News of strong demand supported corn futures Monday. Slow trading and limited price action may prevail during the next two weeks as many in the financial industry celebrate the holidays. Conversely, news events might spur choppy action if/when large orders swamp low volume trading. Early news of a sizeable corn sale and the strong Export Inspections result rather clearly boosted the corn market today. March corn futures settled up 1.25 cents at $4.1175/bushel Monday, while July added 0.75 to $4.2675.
The soy complex turned generally higher. Strong Brazilian production prospects and a private forecast for increased U.S. soy acreage next year seemingly depressed the soy complex Sunday night. However, the Export Inspections report, which stated bean sales well above expectations, appeared to spur renewed bean and meal buying interest. The soyoil market later shrugged off weakness spilling over from the energy sector. January soybean futures advanced 7.75 cents to $10.3825/bushel in late Monday trading, while January soyoil rose 0.07 to 32.04 cents/pound, and January meal ran up $4.9 to $368.4/ton.
Wheat bulls couldn’t sustain another Russia-driven surge. Last Friday’s big futures breakdown in response to news that Russian government action was limiting wheat exports seemingly marked an end to the recent rally. Bulls bought aggressively to start the week in reaction to talk that the Putin regime is considering export tariffs on wheat shipments. Ultimately, futures again failed in the face of supportive news, which might be the death knell for the bullish move. March CBOT wheat fell 6.5 cents to $6.2575/bushel at Monday’s close, while March KC wheat dove 8.25 cents to $6.5775/bushel and March MWE wheat lost 3.25 to $6.45.
Cattle futures set back from Monday’s early highs. Technical and pragmatic factors seemed to power big early gains in cattle futures, since the latest news, particularly last Friday’s Cattle on Feed report, was not very supportive. Futures set back from early highs, but bears could generate little follow-through to the downside. February live cattle ended Monday having risen 0.72 cents to 160.82 cents/pound, while April futures climbed 0.55 cents to 160.22. January feeder cattle futures improved 0.35 cents to 220.50 cents/pound and March feeders jumped 1.00 cent to 218.97.

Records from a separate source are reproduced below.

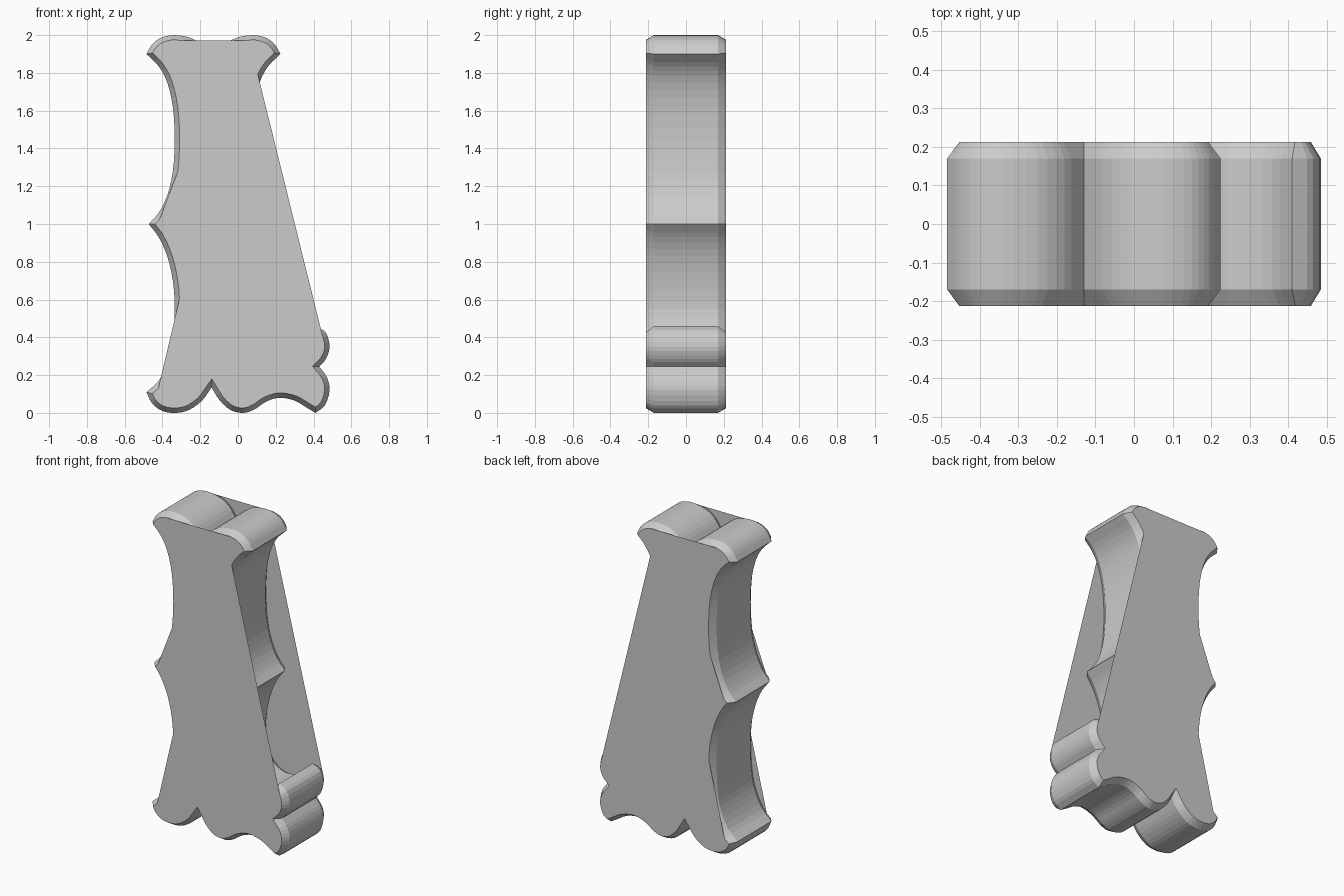
import bpy, bmesh
from mathutils import Vector

if "Cube" in bpy.data.objects:
    bpy.data.objects.remove(bpy.data.objects["Cube"])

HALF, EDGE, INSET = 0.213, 0.17, 0.026
AXIS = -0.13  # mirror line of the upper body


def smooth(pts, n=3):
    """Catmull-Rom curve through pts, last point left out."""
    p = [Vector(q) for q in pts]
    p = [2 * p[0] - p[1]] + p + [2 * p[-1] - p[-2]]
    out = []
    for a, b, c, d in zip(p, p[1:], p[2:], p[3:]):
        for i in range(n):
            t = i / n
            out.append(0.5 * (2 * b + (c - a) * t + (2 * a - 5 * b + 4 * c - d) * t * t
                              + (3 * b - a - 3 * c + d) * t ** 3))
    return out


def mirror(pts):
    return [(2 * AXIS - x, z) for x, z in reversed(pts)]


# Scalloped outline, counter-clockwise as seen from the front
bump = [(-0.13, 1.87), (-0.18, 1.94), (-0.25, 1.985), (-0.34, 2.0),
        (-0.41, 1.985), (-0.455, 1.95), (-0.485, 1.9)]
grip_upper = [(-0.485, 1.9), (-0.42, 1.835), (-0.375, 1.75), (-0.345, 1.62), (-0.335, 1.45),
              (-0.345, 1.28), (-0.375, 1.15), (-0.42, 1.06), (-0.473, 1.0)]
grip_lower = [(-0.473, 1.0), (-0.42, 0.93), (-0.375, 0.83), (-0.345, 0.7), (-0.335, 0.55),
              (-0.345, 0.38), (-0.37, 0.27), (-0.42, 0.17), (-0.485, 0.11)]
base_left = [(-0.485, 0.11), (-0.455, 0.05), (-0.4, 0.01), (-0.33, 0.0), (-0.26, 0.015),
             (-0.19, 0.065), (-0.14, 0.135)]
base_right = [(-0.14, 0.135), (-0.1, 0.07), (-0.04, 0.015), (0.03, 0.0), (0.09, 0.02),
              (0.15, 0.06), (0.22, 0.08), (0.3, 0.065), (0.36, 0.03), (0.41, 0.0)]
toe_low = [(0.41, 0.0), (0.46, 0.04), (0.485, 0.12), (0.47, 0.19), (0.43, 0.245)]
toe_high = [(0.43, 0.245), (0.465, 0.285), (0.485, 0.35), (0.465, 0.425), (0.41, 0.46)]
instep = [(0.41, 0.46), (0.36, 0.395), (0.27, 0.355), (0.18, 0.36), (0.11, 0.42),
          (0.075, 0.55), (0.085, 0.7), (0.115, 0.83), (0.16, 0.93), (0.213, 1.0)]

outline = []
for seg in (bump, grip_upper, grip_lower, base_left, base_right, toe_low, toe_high,
            instep, mirror(grip_upper), mirror(bump)):
    outline += smooth(seg)

# Inset outline for the chamfer
inner = []
N = len(outline)
for i, p in enumerate(outline):
    e1 = (p - outline[i - 1]).normalized()
    e2 = (outline[(i + 1) % N] - p).normalized()
    n1, n2 = Vector((-e1.y, e1.x)), Vector((-e2.y, e2.x))
    inner.append(p + (n1 + n2) * INSET / max(1 + n1.dot(n2), 0.6))


def on_plate(p):
    """The flat plates bridge these hollows with straight edges."""
    x, z = p
    if z > 1.8 and -0.35 < x < 0.09:
        return False
    if x < -0.25 and (1.03 < z < 1.24 or 0.15 < z < 0.58):
        return False
    return not (0 < x < 0.445 and 0.3 < z < 1.765)


# Chamfered wall plus front and back plates
bm = bmesh.new()
rings = [[bm.verts.new((p.x, y, p.y)) for p in line]
         for y, line in ((-HALF, inner), (-EDGE, outline), (EDGE, outline), (HALF, inner))]
for a, b in zip(rings, rings[1:]):
    for i in range(N):
        j = (i + 1) % N
        bm.faces.new((a[i], a[j], b[j], b[i]))
keep = [i for i in range(N) if on_plate(inner[i])]
bm.faces.new([rings[0][i] for i in reversed(keep)])
bm.faces.new([rings[3][i] for i in keep])
bmesh.ops.recalc_face_normals(bm, faces=bm.faces)

mesh = bpy.data.meshes.new("scalloped_body")
bm.to_mesh(mesh)
bm.free()
body = bpy.data.objects.new("scalloped_body", mesh)
bpy.context.collection.objects.link(body)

Seasonal weakness seemed to weigh on hogs once again. Although last Friday’s late spot quotes seemed supportive of CME swine futures, the Chicago market proved surprisingly weak in early trading. That probably reflected industry talk of cash weakness and likely ham losses now that grocers have completed their holiday buying. February hog futures plunged 1.65 cents to 80.25 cents/pound at their Monday settlement, while June hogs tumbled 1.35 cents to 89.07.
Cotton futures rallied to start the week. Ongoing equity market gains suggest the global economic outlook and apparel demand look favorable, which may bode well for cotton demand. Conversely, a private forecaster predicted a sizeable cut in U.S. acreage and, by default, U.S. production next year. Bulls pushed the market above major moving average resistance in early trading, with light volume likely exaggerating the follow-through. March cotton futures surged 1.15 cents to 62.04 cents/pound at ICE trading ended Monday, while the July contract lifted 0.96 to 63.10.